### Collected data
★ ★ ★ ★ ★ ★ ★

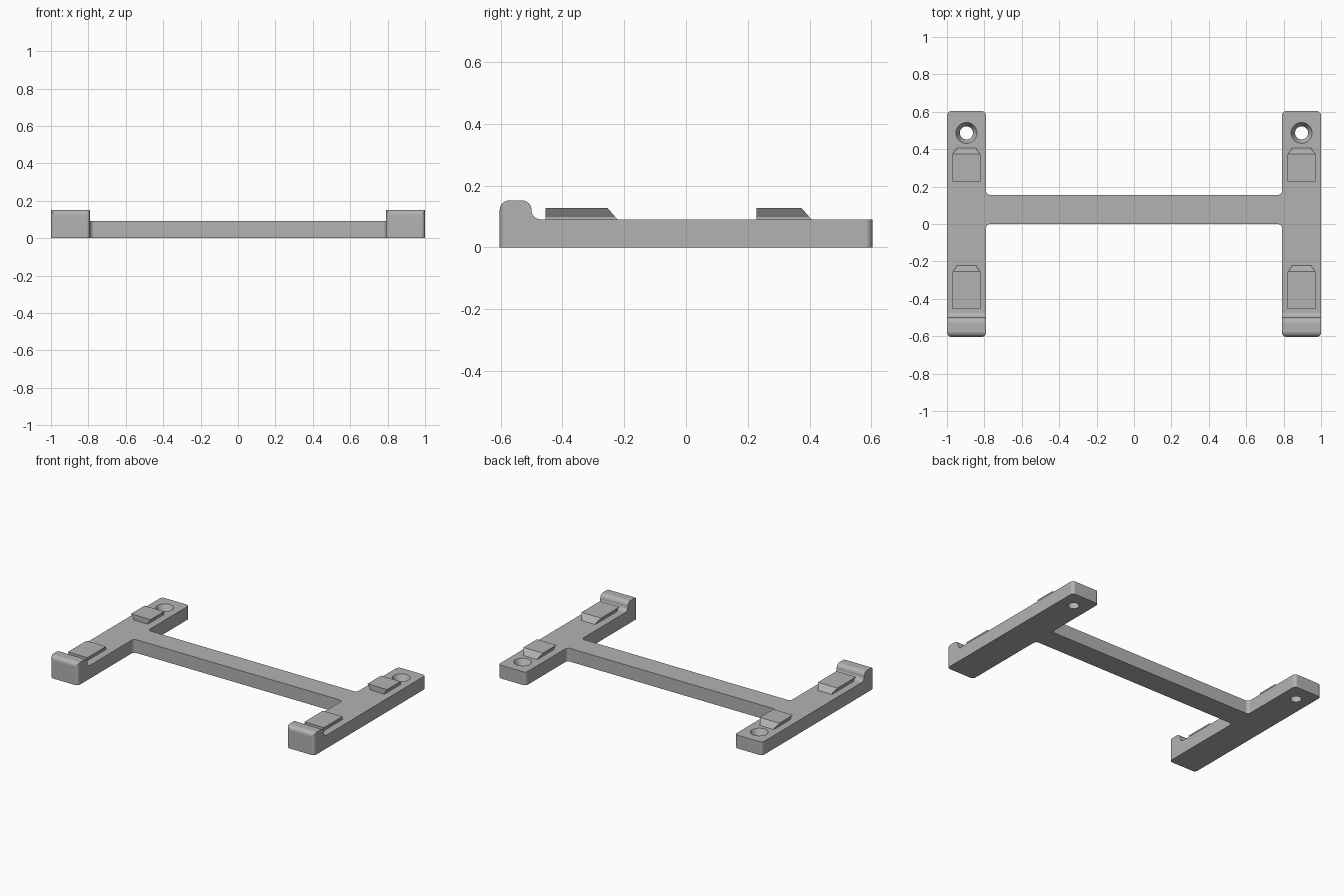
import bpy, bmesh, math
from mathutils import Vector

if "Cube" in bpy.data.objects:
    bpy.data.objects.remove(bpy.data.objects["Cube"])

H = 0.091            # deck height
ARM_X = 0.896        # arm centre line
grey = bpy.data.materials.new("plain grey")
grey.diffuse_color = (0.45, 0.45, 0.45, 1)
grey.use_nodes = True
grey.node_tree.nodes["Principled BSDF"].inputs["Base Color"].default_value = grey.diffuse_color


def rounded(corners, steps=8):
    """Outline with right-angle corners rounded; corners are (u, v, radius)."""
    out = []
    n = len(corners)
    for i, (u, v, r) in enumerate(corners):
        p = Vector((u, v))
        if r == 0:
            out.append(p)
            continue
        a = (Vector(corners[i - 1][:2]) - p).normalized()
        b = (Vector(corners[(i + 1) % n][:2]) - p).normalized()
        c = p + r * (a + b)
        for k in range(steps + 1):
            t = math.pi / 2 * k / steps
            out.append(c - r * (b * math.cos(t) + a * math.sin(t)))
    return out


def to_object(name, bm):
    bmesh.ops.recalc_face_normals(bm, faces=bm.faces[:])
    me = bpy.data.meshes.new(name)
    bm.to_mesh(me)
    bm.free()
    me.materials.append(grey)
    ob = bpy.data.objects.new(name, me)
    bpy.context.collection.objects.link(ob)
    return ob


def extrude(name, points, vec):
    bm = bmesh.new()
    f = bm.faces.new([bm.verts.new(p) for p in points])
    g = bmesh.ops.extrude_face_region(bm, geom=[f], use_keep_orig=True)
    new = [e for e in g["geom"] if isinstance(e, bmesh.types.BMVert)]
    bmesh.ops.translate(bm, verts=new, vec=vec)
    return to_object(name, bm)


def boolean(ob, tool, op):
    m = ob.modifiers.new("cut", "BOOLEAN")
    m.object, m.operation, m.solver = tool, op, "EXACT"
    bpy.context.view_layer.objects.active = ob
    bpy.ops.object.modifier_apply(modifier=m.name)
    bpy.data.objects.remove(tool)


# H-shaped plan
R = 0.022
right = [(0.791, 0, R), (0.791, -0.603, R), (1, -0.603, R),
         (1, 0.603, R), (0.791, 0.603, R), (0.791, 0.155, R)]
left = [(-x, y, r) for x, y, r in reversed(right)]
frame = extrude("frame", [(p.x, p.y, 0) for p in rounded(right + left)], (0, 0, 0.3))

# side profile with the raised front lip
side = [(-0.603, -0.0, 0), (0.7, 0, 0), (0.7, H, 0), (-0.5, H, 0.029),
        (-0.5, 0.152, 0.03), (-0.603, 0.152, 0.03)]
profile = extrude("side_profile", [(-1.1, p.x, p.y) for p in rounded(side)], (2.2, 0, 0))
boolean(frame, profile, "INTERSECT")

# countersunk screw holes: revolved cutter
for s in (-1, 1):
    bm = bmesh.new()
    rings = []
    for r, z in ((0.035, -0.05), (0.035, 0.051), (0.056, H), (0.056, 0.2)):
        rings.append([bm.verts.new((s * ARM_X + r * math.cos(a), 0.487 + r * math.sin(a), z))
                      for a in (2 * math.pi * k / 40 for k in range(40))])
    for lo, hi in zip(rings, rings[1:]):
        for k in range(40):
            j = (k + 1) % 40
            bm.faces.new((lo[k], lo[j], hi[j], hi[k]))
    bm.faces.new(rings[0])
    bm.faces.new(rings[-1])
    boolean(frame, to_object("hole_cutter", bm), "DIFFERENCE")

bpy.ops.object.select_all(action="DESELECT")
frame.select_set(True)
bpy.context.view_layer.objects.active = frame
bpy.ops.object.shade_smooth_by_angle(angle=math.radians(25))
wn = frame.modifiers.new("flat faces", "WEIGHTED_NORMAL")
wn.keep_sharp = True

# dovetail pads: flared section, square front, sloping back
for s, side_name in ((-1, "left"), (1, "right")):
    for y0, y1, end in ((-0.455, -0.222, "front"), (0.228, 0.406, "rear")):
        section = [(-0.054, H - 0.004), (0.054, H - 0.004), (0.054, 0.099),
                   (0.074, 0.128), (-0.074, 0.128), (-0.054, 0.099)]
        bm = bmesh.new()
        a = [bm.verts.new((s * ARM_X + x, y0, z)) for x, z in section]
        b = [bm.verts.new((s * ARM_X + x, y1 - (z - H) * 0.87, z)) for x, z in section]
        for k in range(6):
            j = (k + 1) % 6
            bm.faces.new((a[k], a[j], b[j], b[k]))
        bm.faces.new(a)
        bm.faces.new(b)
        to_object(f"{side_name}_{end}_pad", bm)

★ ★ ★ ★ ★ ★ ★

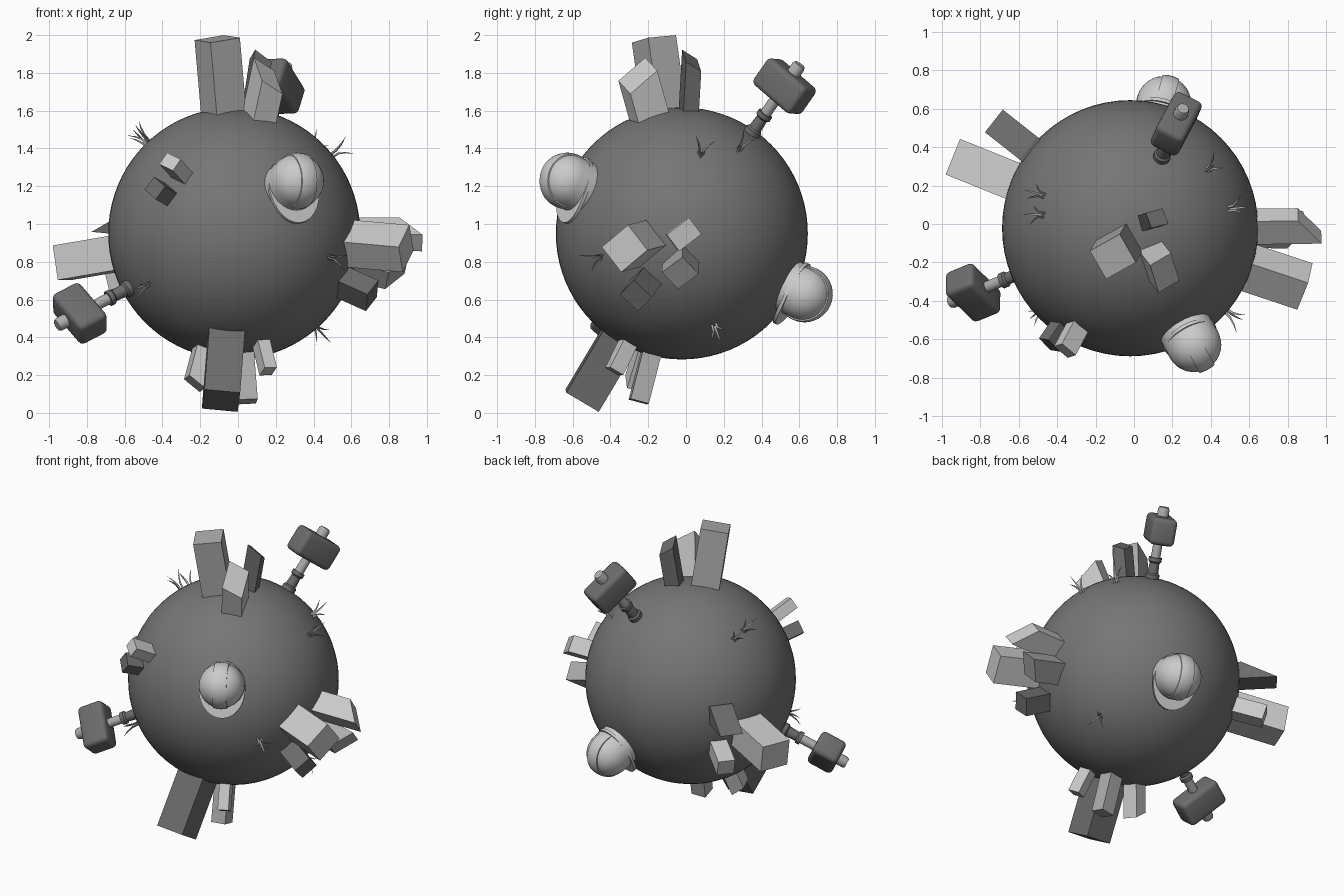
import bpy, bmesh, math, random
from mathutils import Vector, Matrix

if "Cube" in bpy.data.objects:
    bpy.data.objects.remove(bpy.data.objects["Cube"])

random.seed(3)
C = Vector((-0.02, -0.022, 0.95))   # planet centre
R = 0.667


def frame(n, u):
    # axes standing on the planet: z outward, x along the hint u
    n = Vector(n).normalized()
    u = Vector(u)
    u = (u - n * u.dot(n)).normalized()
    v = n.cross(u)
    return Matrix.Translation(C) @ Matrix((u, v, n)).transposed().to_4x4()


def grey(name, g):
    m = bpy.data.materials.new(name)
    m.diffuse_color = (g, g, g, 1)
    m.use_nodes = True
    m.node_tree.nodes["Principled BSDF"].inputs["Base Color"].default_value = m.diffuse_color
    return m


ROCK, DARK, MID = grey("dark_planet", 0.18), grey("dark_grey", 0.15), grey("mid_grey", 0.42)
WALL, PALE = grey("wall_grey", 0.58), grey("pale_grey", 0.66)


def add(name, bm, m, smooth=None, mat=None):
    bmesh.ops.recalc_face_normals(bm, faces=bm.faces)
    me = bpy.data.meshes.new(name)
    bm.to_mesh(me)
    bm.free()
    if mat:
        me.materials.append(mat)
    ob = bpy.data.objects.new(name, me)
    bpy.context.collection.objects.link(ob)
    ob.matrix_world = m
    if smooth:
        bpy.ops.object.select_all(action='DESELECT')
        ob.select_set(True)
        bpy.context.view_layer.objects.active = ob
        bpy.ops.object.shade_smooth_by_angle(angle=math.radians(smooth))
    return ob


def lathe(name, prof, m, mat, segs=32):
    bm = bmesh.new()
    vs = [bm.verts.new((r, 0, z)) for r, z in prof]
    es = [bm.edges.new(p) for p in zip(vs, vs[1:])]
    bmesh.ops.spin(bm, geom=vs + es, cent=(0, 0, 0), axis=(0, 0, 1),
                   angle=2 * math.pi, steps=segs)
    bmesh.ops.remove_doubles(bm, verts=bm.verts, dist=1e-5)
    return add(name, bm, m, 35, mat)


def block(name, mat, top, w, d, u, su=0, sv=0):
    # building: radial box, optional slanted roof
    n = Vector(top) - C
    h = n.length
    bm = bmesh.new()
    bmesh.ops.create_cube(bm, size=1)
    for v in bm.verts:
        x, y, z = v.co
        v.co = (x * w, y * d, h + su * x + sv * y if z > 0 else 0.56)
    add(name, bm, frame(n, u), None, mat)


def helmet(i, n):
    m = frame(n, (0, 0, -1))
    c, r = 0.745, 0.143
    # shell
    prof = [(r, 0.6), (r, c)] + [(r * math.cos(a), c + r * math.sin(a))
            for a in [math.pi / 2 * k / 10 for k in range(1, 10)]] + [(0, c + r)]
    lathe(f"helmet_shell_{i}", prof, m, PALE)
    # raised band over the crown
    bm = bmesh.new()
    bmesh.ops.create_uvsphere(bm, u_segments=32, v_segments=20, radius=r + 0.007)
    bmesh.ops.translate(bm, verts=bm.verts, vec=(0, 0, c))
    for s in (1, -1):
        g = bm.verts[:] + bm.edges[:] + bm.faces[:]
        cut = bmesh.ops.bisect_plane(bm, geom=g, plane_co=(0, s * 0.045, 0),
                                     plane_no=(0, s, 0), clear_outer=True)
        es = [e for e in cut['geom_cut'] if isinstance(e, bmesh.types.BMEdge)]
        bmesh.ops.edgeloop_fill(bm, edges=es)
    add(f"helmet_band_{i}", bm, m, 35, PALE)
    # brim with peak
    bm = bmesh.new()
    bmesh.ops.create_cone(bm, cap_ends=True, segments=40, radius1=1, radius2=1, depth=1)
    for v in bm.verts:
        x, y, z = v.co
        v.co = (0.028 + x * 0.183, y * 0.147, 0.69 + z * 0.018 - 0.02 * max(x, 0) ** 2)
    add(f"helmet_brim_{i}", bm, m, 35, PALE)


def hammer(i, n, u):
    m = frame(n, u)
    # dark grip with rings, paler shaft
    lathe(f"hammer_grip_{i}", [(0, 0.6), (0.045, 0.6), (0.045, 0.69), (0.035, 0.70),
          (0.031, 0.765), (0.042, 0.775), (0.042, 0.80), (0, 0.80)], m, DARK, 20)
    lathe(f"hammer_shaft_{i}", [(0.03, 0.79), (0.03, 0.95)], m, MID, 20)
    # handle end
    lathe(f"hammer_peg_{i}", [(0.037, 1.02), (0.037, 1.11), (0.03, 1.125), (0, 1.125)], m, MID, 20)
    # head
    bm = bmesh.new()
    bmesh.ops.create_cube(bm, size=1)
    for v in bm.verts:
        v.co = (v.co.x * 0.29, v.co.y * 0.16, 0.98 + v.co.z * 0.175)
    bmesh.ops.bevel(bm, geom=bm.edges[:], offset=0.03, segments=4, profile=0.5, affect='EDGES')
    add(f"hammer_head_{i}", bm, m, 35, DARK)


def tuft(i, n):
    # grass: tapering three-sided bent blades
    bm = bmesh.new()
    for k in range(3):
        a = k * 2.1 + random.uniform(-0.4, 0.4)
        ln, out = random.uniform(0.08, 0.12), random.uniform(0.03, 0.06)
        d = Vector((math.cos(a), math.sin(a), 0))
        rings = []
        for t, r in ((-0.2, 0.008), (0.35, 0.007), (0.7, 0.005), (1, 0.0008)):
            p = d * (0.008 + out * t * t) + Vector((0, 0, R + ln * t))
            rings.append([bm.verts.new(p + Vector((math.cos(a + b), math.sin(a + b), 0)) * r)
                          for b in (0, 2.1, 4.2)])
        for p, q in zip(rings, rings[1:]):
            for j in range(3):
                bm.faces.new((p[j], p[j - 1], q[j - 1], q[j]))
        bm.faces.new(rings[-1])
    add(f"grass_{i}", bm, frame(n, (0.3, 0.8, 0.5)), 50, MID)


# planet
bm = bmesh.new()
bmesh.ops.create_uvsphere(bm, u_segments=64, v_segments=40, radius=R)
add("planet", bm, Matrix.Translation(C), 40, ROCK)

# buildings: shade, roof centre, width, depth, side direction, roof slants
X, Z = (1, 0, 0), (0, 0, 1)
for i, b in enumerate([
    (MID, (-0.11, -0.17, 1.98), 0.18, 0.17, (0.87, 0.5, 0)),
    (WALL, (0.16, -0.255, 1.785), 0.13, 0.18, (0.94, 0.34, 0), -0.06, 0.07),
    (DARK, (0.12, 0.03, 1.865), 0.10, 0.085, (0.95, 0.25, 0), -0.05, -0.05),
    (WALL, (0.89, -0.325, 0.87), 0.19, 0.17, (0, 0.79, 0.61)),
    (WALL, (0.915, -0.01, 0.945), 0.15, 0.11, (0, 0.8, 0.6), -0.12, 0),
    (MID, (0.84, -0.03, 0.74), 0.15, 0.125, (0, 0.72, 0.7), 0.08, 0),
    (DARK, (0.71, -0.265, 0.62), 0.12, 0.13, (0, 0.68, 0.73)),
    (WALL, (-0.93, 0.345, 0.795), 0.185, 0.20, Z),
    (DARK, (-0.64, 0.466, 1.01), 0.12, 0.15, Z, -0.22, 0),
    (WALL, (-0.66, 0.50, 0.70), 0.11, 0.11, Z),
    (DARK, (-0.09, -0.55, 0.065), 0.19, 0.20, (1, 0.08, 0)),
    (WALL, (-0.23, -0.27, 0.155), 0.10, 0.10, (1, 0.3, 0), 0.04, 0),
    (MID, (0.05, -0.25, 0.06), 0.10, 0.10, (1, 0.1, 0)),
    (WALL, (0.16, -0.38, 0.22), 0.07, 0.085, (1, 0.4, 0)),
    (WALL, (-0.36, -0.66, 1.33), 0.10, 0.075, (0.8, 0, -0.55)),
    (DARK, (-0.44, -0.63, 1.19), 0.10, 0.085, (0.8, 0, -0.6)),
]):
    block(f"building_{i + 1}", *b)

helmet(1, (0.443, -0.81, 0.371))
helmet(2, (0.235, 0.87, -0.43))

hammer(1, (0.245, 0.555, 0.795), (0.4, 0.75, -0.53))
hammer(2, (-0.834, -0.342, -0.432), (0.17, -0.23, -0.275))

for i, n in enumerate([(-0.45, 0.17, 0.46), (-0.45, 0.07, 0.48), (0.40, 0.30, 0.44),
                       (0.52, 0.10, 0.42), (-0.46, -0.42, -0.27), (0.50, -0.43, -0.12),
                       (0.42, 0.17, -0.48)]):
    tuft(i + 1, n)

★ ★ ★ ★ ★ ★ ★

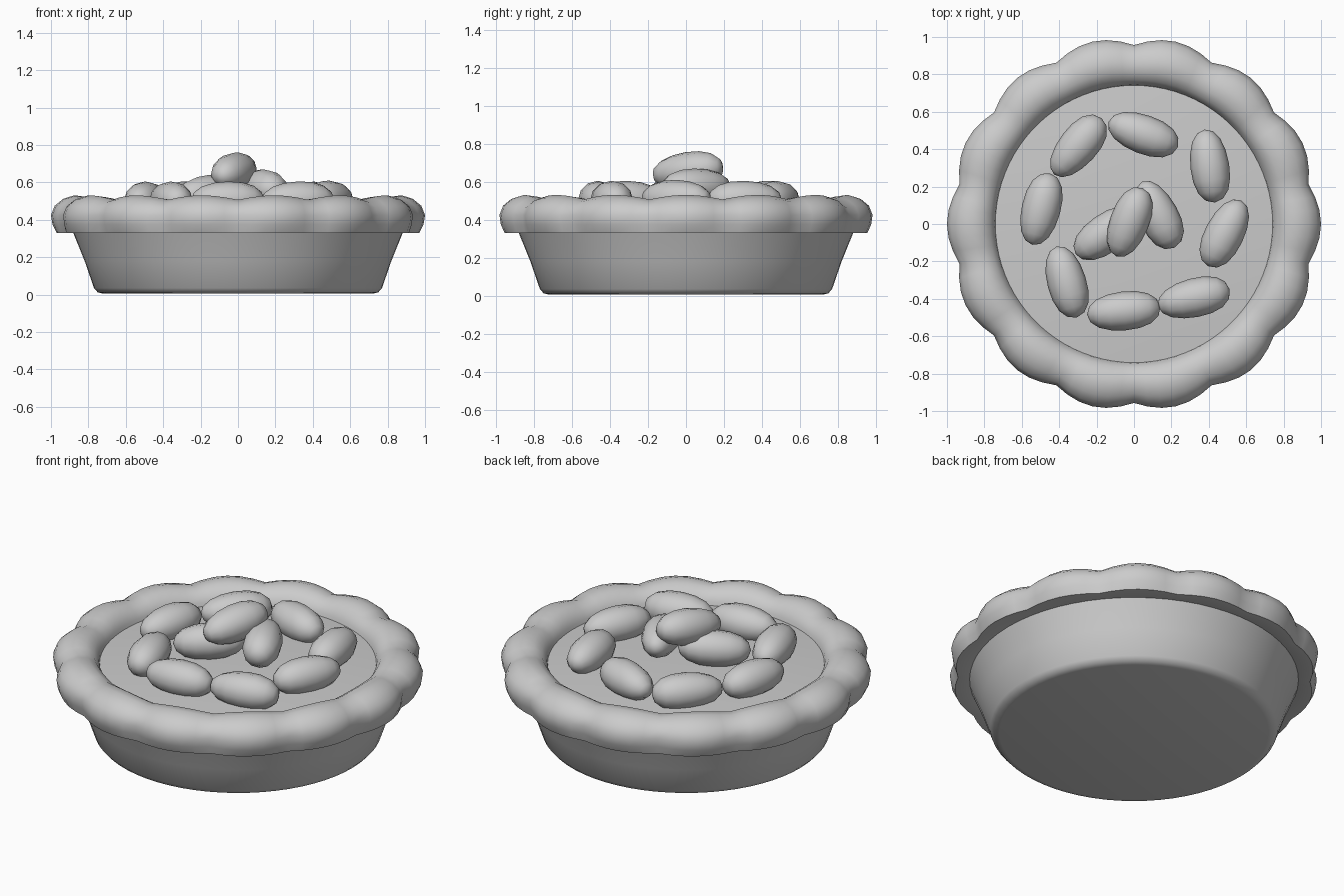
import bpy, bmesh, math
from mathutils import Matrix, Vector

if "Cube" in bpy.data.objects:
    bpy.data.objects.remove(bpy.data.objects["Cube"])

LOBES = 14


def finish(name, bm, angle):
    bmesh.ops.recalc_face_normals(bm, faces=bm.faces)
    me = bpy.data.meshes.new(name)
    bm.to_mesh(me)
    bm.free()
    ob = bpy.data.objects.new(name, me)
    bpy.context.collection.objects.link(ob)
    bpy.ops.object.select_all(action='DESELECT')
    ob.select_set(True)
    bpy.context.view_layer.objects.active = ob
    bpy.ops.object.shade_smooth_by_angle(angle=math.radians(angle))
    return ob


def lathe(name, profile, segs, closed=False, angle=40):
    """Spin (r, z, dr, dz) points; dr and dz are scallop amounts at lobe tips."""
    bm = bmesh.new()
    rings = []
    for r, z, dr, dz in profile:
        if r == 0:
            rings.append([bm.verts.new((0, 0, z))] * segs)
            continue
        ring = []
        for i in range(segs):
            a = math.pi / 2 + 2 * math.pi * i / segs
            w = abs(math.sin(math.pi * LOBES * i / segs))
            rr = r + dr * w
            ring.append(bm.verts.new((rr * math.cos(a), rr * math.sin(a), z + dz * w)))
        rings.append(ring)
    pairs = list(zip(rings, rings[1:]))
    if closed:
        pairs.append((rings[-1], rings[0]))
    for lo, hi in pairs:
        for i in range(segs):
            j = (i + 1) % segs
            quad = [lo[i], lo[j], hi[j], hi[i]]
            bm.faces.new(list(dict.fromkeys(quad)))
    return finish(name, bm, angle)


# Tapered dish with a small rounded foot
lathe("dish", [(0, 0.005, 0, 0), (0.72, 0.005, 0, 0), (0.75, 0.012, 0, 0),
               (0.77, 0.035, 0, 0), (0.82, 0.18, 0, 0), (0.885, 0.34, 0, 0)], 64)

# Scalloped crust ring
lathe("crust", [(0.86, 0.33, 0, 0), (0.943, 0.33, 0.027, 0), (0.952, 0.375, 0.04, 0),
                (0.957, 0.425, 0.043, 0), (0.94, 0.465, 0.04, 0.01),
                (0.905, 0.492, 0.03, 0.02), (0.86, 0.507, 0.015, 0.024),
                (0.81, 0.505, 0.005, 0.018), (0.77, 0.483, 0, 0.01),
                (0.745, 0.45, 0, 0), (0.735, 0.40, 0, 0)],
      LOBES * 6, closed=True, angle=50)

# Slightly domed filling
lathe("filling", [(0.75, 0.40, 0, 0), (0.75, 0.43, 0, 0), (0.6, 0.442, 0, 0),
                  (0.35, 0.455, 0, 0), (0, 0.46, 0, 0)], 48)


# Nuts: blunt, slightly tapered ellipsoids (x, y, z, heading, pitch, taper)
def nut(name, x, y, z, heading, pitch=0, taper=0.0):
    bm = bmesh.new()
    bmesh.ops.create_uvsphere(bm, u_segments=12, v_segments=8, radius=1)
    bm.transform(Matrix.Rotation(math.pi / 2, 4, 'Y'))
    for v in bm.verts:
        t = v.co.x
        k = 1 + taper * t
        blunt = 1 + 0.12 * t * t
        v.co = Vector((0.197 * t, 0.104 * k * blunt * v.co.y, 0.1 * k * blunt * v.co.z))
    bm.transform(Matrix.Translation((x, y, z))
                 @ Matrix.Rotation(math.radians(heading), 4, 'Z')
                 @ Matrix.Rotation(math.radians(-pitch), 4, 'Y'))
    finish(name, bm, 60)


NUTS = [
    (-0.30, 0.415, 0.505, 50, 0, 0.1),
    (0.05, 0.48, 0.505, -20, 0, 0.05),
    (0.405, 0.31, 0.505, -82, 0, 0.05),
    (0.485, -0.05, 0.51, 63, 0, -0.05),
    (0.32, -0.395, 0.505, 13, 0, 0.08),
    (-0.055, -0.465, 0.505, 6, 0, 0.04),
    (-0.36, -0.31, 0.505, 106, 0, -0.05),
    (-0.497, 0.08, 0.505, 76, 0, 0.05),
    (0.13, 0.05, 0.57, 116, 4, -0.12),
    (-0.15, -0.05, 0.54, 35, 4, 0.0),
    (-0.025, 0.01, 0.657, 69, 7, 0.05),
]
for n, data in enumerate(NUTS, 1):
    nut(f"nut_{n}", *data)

★ ★ ★ ★ ★ ★ ★

### EXERCISE PROMPT
Filter the entries by the string "materials" and copy each matching line.

### EXPECTED OUTPUT
grey = bpy.data.materials.new("plain grey")
    me.materials.append(grey)
    m = bpy.data.materials.new(name)
        me.materials.append(mat)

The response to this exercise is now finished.